--- Supplied records Enclosed Below ---
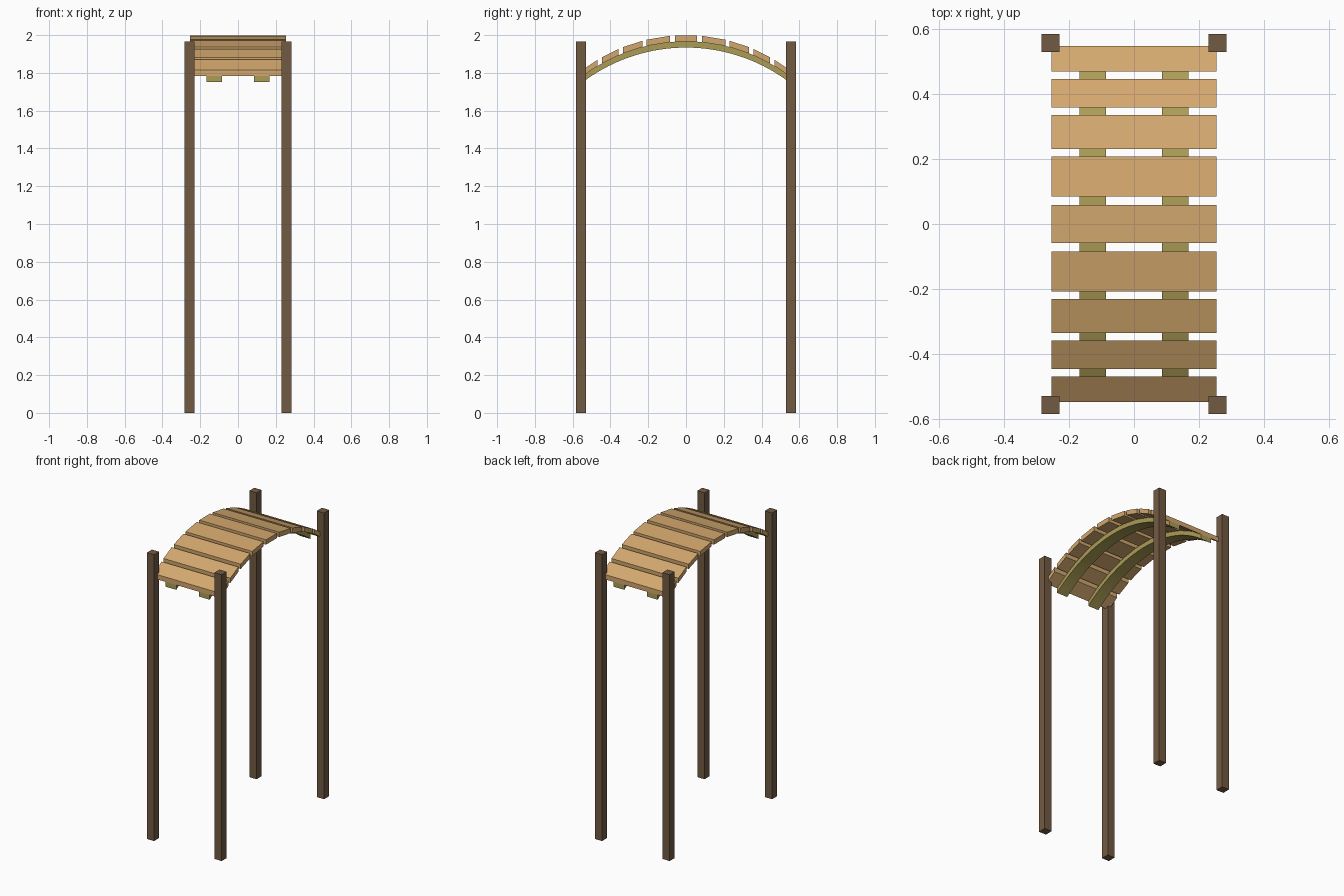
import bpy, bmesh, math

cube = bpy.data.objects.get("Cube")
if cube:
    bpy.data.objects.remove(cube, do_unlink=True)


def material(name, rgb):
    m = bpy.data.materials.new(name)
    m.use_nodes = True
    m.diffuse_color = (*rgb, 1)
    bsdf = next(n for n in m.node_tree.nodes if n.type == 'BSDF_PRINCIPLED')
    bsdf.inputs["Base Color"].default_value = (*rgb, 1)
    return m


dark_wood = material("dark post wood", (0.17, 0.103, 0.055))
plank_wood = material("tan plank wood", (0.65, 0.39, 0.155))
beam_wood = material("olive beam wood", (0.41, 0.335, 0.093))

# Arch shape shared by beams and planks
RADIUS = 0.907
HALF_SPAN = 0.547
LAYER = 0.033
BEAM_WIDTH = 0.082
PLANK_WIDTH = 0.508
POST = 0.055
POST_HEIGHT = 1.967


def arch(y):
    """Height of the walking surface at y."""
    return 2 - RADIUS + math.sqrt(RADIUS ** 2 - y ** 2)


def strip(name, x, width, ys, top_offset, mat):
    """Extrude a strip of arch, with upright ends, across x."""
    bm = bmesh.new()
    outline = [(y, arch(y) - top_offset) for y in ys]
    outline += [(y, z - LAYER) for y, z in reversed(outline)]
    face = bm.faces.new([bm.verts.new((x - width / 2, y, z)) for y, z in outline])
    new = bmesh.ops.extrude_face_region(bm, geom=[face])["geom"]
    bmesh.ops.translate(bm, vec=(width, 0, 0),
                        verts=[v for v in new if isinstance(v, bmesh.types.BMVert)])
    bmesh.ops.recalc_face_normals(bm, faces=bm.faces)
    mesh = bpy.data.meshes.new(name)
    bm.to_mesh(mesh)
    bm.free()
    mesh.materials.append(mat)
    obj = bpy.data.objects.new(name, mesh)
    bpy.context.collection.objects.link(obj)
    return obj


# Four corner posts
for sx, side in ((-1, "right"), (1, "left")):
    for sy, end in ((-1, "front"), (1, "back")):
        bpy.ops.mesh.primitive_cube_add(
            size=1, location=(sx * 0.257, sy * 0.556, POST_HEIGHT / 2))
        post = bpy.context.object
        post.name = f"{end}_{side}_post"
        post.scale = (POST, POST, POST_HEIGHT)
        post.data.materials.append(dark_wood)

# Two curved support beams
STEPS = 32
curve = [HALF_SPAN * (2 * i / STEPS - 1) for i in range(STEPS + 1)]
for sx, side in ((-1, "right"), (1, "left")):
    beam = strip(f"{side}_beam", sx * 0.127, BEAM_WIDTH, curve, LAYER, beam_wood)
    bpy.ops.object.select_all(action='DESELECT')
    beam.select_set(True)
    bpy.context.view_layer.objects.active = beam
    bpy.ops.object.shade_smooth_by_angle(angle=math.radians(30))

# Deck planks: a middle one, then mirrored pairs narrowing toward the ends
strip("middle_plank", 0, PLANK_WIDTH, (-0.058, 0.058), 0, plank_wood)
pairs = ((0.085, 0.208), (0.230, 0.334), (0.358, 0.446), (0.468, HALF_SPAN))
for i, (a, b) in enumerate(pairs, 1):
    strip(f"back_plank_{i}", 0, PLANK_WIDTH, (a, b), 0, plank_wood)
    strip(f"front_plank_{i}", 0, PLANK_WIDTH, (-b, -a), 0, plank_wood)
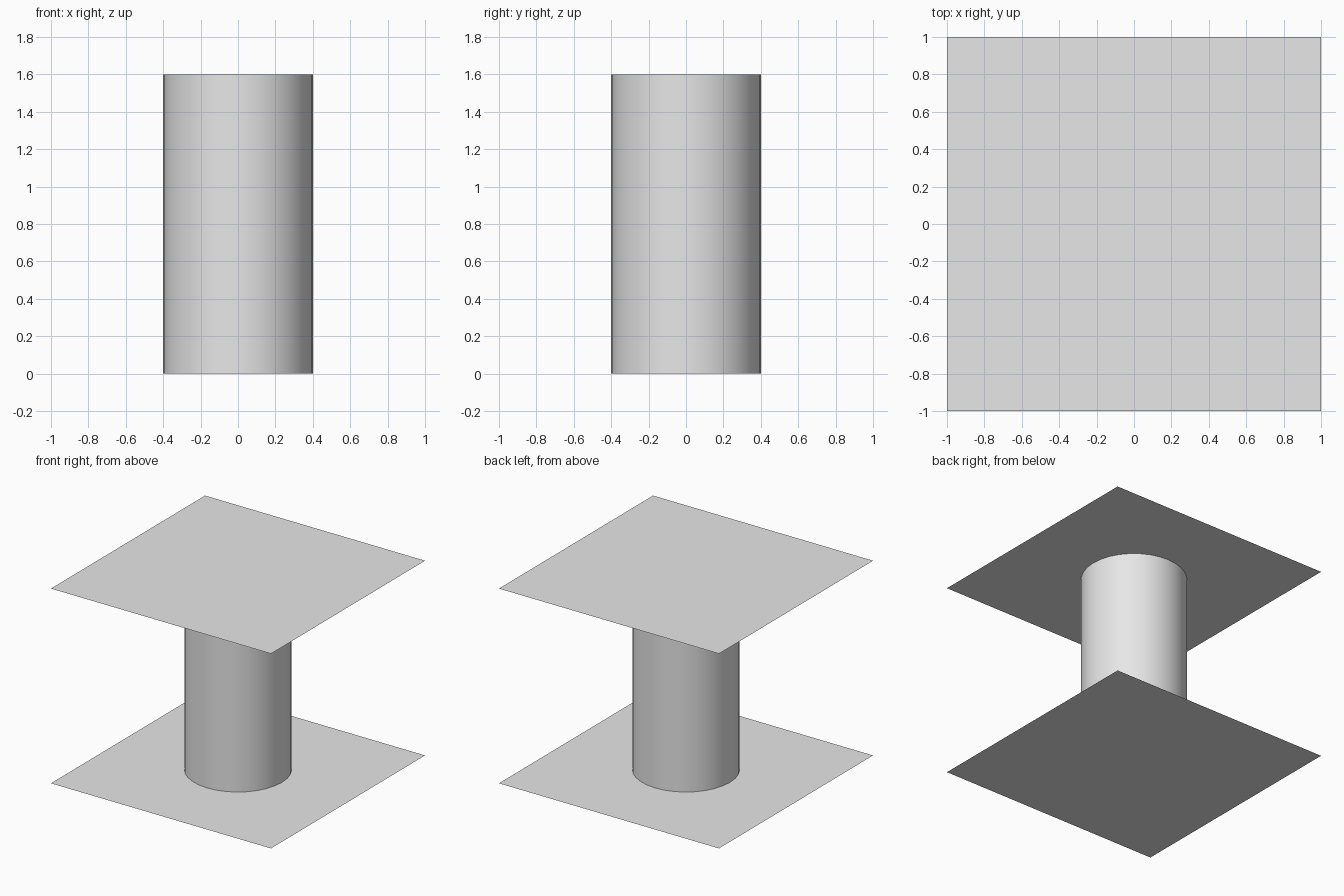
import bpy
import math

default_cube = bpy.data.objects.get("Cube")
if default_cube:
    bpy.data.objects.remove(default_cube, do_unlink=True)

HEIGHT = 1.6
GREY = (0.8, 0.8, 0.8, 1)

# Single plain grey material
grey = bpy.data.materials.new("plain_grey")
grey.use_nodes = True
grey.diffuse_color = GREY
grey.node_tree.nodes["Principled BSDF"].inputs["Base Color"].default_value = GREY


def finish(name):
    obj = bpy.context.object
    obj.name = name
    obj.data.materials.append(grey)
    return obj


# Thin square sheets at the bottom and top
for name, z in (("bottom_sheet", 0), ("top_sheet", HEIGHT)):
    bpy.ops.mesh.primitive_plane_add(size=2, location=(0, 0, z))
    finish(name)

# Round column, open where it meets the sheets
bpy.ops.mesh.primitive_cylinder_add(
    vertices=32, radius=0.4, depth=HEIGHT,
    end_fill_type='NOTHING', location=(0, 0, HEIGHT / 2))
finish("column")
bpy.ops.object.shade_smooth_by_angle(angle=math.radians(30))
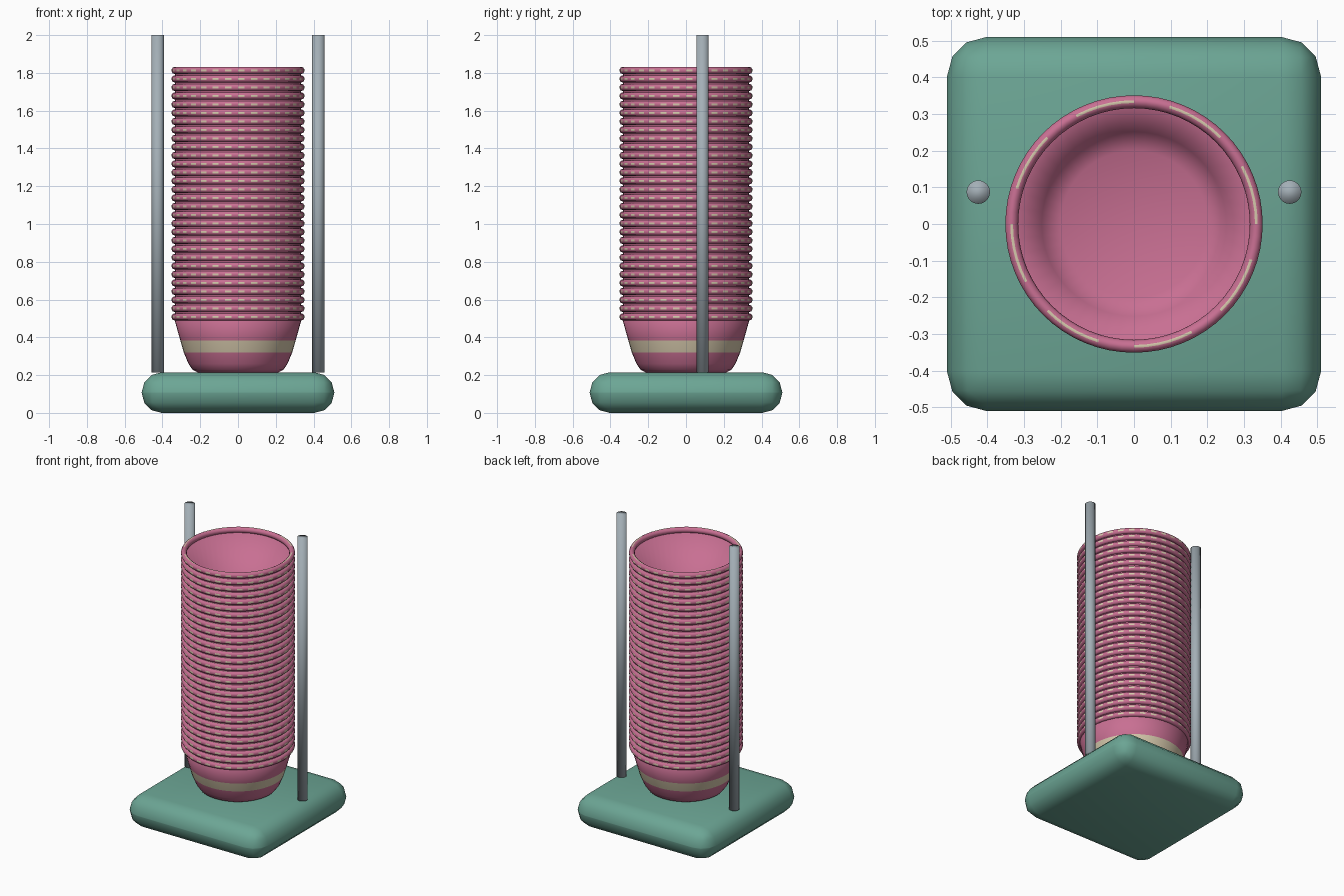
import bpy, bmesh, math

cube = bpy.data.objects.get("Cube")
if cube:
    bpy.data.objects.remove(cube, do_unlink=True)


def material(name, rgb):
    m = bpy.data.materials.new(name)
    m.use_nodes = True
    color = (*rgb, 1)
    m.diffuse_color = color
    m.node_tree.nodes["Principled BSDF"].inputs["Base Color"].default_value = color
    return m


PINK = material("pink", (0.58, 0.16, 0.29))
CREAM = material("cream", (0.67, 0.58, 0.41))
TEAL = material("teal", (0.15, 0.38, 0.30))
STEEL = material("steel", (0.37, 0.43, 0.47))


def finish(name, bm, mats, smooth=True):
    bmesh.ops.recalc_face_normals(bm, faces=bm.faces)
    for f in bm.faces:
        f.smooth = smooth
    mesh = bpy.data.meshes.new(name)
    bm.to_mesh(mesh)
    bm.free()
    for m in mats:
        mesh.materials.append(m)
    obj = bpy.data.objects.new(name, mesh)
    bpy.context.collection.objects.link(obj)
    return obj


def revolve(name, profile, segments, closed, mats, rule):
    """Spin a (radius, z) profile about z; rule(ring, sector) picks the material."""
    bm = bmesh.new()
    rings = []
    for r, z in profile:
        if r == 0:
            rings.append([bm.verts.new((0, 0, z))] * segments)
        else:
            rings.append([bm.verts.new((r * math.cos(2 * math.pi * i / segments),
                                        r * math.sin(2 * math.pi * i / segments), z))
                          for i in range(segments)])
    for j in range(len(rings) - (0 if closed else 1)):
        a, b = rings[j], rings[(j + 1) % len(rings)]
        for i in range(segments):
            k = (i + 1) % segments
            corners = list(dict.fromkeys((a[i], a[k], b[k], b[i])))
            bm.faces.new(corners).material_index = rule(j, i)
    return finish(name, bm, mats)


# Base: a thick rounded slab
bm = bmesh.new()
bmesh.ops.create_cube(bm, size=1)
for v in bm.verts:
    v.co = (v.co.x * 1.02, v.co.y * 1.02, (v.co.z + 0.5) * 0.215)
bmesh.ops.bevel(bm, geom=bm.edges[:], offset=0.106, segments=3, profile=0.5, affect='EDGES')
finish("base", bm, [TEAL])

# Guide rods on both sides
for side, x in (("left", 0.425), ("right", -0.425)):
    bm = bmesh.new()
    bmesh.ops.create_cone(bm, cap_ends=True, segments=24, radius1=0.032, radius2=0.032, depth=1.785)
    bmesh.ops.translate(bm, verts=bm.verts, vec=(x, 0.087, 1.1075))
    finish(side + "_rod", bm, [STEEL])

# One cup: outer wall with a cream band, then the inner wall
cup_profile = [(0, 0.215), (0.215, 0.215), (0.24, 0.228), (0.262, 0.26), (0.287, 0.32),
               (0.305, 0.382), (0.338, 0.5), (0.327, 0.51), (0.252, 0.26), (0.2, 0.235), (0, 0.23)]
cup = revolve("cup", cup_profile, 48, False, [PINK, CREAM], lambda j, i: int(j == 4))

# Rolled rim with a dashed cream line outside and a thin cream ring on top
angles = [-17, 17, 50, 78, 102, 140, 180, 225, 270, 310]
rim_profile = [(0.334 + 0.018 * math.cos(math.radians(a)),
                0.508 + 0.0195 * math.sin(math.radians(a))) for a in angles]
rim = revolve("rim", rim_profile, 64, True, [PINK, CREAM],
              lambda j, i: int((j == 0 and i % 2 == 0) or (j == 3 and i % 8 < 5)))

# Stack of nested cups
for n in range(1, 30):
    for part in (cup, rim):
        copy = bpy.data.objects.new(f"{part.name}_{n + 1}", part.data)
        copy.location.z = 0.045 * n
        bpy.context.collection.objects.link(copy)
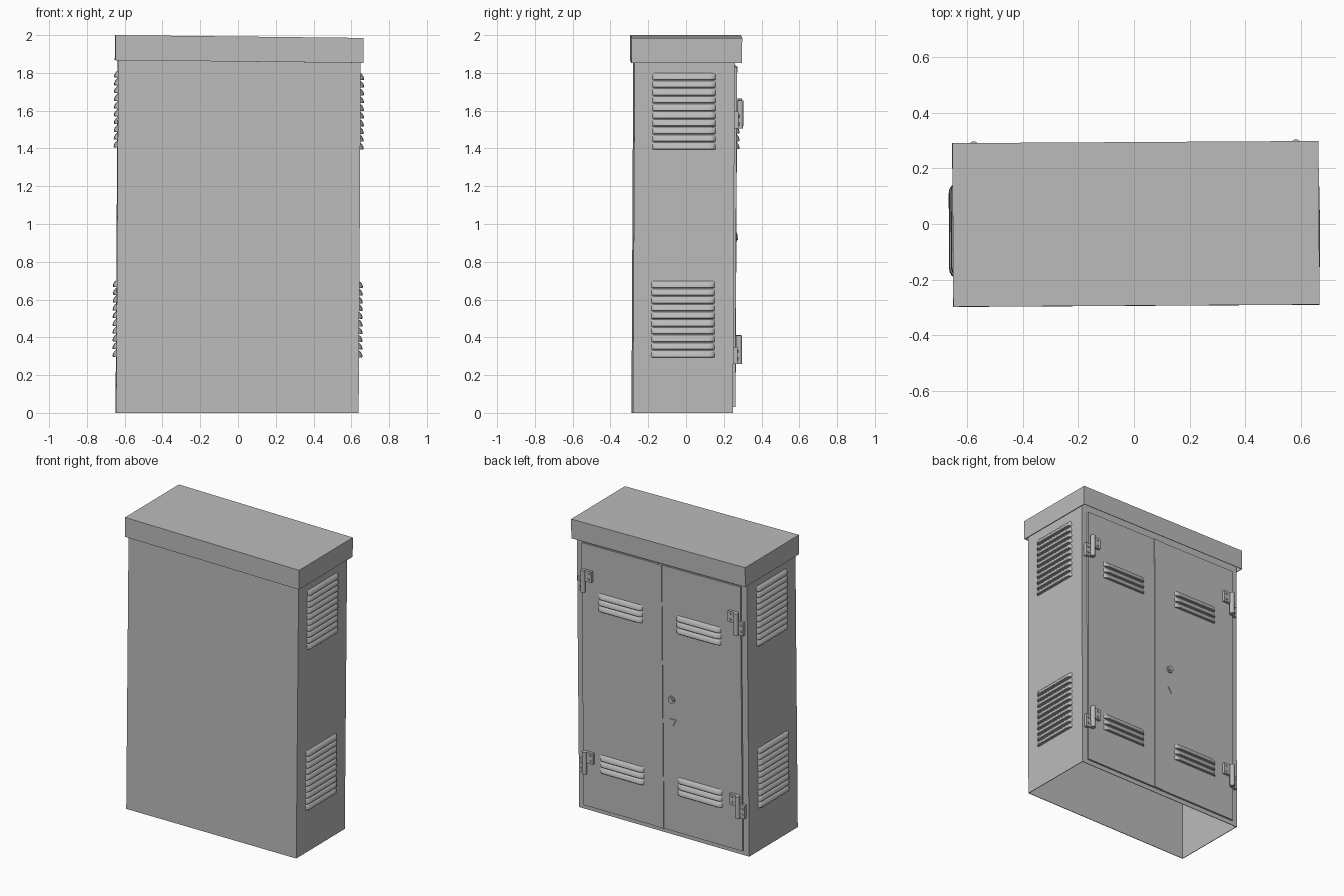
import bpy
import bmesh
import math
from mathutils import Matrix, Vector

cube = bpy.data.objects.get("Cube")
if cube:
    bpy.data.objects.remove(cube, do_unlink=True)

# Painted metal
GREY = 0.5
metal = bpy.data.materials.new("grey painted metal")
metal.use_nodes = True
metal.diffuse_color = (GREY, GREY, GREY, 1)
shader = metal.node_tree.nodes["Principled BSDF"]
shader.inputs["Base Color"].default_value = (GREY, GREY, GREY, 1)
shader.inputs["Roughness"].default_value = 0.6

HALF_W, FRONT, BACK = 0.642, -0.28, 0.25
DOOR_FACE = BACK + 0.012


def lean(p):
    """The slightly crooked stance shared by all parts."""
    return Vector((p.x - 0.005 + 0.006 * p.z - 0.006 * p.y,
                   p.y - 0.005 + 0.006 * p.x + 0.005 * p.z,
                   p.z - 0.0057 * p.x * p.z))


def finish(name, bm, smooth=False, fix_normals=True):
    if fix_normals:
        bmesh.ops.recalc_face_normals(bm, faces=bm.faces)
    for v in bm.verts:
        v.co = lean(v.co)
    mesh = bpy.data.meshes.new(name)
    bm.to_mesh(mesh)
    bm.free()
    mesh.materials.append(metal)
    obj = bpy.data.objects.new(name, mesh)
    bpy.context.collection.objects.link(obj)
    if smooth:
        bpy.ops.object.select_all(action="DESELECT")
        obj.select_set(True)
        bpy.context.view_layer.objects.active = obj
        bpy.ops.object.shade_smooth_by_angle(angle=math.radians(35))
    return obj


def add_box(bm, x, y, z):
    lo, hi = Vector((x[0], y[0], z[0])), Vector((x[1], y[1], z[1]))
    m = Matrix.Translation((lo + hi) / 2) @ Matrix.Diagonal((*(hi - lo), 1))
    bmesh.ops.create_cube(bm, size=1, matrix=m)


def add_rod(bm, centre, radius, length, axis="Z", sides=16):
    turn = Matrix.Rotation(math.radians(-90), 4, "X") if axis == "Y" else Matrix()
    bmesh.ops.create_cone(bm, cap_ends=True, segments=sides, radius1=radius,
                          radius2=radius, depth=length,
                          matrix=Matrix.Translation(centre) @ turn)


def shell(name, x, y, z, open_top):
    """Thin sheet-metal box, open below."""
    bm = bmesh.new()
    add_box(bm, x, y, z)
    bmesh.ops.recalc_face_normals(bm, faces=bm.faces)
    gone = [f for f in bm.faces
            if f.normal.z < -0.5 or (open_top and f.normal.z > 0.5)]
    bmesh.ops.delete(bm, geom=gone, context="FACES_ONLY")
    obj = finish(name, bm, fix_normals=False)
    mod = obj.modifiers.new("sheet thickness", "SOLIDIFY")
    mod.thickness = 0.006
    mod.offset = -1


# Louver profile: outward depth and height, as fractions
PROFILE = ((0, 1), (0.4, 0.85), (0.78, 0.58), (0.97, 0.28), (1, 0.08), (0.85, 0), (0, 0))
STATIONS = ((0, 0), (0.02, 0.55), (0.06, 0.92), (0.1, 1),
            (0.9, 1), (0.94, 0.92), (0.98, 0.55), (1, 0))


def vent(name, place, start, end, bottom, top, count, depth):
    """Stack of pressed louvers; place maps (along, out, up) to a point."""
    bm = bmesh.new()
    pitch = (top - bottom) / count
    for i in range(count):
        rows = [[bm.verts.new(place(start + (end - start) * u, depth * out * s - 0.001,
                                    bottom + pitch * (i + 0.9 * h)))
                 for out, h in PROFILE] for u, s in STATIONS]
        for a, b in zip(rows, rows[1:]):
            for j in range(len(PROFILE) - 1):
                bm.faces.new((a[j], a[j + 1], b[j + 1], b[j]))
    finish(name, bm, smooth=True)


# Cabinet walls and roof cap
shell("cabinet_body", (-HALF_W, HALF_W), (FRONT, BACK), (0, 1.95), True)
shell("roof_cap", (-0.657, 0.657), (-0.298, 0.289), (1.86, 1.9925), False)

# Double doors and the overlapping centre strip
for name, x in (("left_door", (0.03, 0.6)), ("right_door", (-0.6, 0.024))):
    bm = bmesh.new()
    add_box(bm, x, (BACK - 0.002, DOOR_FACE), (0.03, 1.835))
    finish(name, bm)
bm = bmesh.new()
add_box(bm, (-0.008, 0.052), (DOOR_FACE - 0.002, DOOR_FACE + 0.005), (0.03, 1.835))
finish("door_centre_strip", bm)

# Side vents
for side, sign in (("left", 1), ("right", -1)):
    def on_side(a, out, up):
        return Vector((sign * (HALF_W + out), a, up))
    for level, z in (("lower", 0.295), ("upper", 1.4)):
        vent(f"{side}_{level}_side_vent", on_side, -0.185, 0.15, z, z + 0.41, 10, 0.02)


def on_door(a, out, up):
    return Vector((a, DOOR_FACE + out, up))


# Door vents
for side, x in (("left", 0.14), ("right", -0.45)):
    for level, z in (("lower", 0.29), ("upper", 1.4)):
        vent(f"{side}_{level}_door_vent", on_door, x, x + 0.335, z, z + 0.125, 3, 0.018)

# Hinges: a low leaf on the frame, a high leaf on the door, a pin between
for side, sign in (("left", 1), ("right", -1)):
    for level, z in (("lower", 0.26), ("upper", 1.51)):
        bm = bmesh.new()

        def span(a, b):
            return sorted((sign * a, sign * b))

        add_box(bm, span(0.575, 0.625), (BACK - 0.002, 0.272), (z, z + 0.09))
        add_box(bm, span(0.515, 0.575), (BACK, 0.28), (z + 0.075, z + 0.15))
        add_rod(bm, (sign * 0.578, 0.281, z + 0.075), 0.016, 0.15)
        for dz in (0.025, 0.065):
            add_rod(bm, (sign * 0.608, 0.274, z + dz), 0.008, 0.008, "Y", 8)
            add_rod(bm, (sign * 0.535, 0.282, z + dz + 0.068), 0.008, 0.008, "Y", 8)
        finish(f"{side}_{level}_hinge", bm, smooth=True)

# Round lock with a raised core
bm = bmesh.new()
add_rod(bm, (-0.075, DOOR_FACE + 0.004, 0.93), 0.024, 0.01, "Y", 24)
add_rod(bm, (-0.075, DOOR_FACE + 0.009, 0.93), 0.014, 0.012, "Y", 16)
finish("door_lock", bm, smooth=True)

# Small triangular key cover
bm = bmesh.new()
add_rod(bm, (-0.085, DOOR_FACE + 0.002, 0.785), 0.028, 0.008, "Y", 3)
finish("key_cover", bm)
--- End of Enclosed Supplied records ---
**Instructions for the task:**
Using the entries above, give again exactly the lines from the line holding "bsdf = next(n" through the line holding "(0.65, 0.39, 0.155))". Include both end lines and nothing else.

**Answer section:**
    bsdf = next(n for n in m.node_tree.nodes if n.type == 'BSDF_PRINCIPLED')
    bsdf.inputs["Base Color"].default_value = (*rgb, 1)
    return m


dark_wood = material("dark post wood", (0.17, 0.103, 0.055))
plank_wood = material("tan plank wood", (0.65, 0.39, 0.155))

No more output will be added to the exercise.